__Directions for this task__: Would it be possible to copy exactly the lines from the one containing "(0.052, 0.047), (FLAT, 0.050)]" to the end of the entries, including both and nothing else?

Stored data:

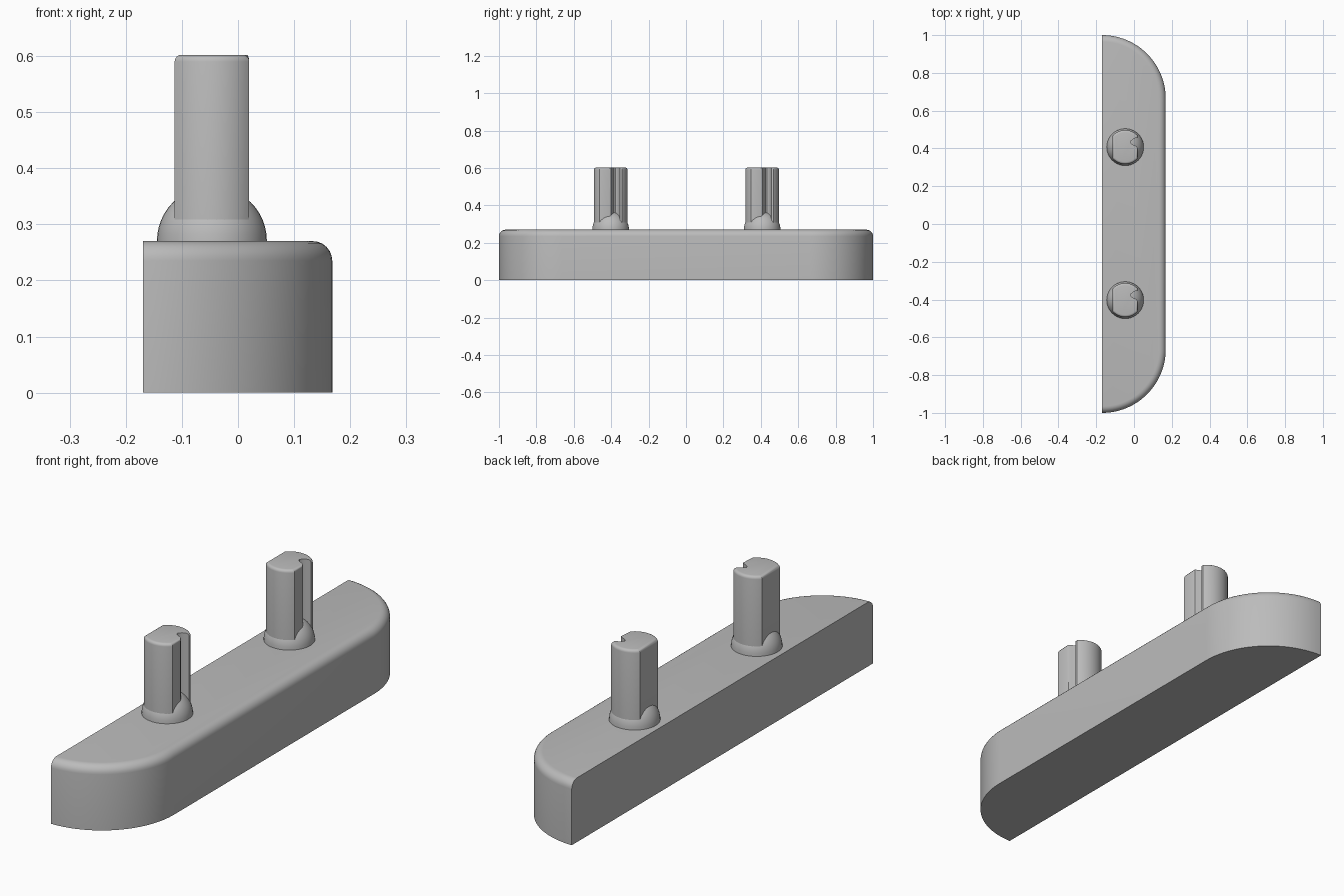
import bpy
import bmesh
import math

cube = bpy.data.objects.get("Cube")
if cube:
    bpy.data.objects.remove(cube, do_unlink=True)

grey = bpy.data.materials.new("plain grey")
grey.use_nodes = True
grey.diffuse_color = (0.5, 0.5, 0.5, 1)
grey.node_tree.nodes["Principled BSDF"].inputs["Base Color"].default_value = (0.5, 0.5, 0.5, 1)


def arc(cx, cy, r, start, end, steps):
    angles = [math.radians(start + (end - start) * i / steps) for i in range(steps + 1)]
    return [(cx + r * math.cos(a), cy + r * math.sin(a)) for a in angles]


def finish(bm, name, location=(0, 0, 0)):
    bmesh.ops.recalc_face_normals(bm, faces=bm.faces)
    mesh = bpy.data.meshes.new(name)
    bm.to_mesh(mesh)
    bm.free()
    mesh.materials.append(grey)
    ob = bpy.data.objects.new(name, mesh)
    ob.location = location
    bpy.context.collection.objects.link(ob)
    bpy.ops.object.select_all(action='DESELECT')
    ob.select_set(True)
    bpy.context.view_layer.objects.active = ob
    bpy.ops.object.shade_smooth_by_angle(angle=math.radians(30))
    return ob


def prism(outline, bottom, top, radius, segments, is_rounded):
    """Extrude an outline and round the top edges chosen by is_rounded(midpoint)."""
    bm = bmesh.new()
    face = bm.faces.new([bm.verts.new((x, y, bottom)) for x, y in outline])
    raised = bmesh.ops.extrude_face_region(bm, geom=[face], use_keep_orig=True)
    for v in raised["geom"]:
        if isinstance(v, bmesh.types.BMVert):
            v.co.z = top
    bmesh.ops.recalc_face_normals(bm, faces=bm.faces)
    rim = [e for e in bm.edges
           if min(v.co.z for v in e.verts) > top - 1e-5
           and is_rounded((e.verts[0].co + e.verts[1].co) / 2)]
    bmesh.ops.bevel(bm, geom=rim, offset=radius, segments=segments,
                    profile=0.5, affect='EDGES')
    return bm


# Base bar: flat on one long side, quarter-round ends on the other
BACK, R, TOP = -0.169, 0.337, 0.27
outline = (arc(BACK, -1 + R, R, -90, 0, 28) + arc(BACK, 1 - R, R, 0, 90, 28))
finish(prism(outline, 0, TOP, 0.035, 6, lambda m: m.x > BACK + 0.001), "base_bar")

# Post section: round rod with two flats and a rounded groove in one flat
POST_R, FLAT = 0.09, 0.0665
a = math.degrees(math.acos(FLAT / POST_R))
groove = [(FLAT, -0.008), (0.062, 0.002), (0.052, 0.008), (0.040, 0.013),
          (0.031, 0.019), (0.028, 0.026), (0.031, 0.033), (0.040, 0.041),
          (0.052, 0.047), (FLAT, 0.050)]
section = (arc(0, 0, POST_R, -180 + a, -a, 20) + groove
           + arc(0, 0, POST_R, a, 180 - a, 20))


def outside_groove(m):
    return not (m.x > 0.02 and -0.008 < m.y < 0.05)


# Dome collar: half a sphere revolved from a quarter arc
def dome():
    bm = bmesh.new()
    verts = [bm.verts.new((x, 0, z)) for x, z in arc(0, 0, 0.098, 0, 90, 12)]
    edges = [bm.edges.new(pair) for pair in zip(verts, verts[1:])]
    bmesh.ops.spin(bm, geom=verts + edges, cent=(0, 0, 0), axis=(0, 0, 1),
                   angle=math.tau, steps=40)
    bmesh.ops.remove_doubles(bm, verts=bm.verts, dist=1e-5)
    return bm


for label, y in (("front", -0.403), ("back", 0.407)):
    finish(prism(section, TOP - 0.01, 0.602, 0.012, 4, outside_groove),
           label + "_post", (-0.0465, y, 0))
    finish(dome(), label + "_collar", (-0.0465, y, TOP))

__Problem solution__:
          (0.052, 0.047), (FLAT, 0.050)]
section = (arc(0, 0, POST_R, -180 + a, -a, 20) + groove
           + arc(0, 0, POST_R, a, 180 - a, 20))


def outside_groove(m):
    return not (m.x > 0.02 and -0.008 < m.y < 0.05)


# Dome collar: half a sphere revolved from a quarter arc
def dome():
    bm = bmesh.new()
    verts = [bm.verts.new((x, 0, z)) for x, z in arc(0, 0, 0.098, 0, 90, 12)]
    edges = [bm.edges.new(pair) for pair in zip(verts, verts[1:])]
    bmesh.ops.spin(bm, geom=verts + edges, cent=(0, 0, 0), axis=(0, 0, 1),
                   angle=math.tau, steps=40)
    bmesh.ops.remove_doubles(bm, verts=bm.verts, dist=1e-5)
    return bm


for label, y in (("front", -0.403), ("back", 0.407)):
    finish(prism(section, TOP - 0.01, 0.602, 0.012, 4, outside_groove),
           label + "_post", (-0.0465, y, 0))
    finish(dome(), label + "_collar", (-0.0465, y, TOP))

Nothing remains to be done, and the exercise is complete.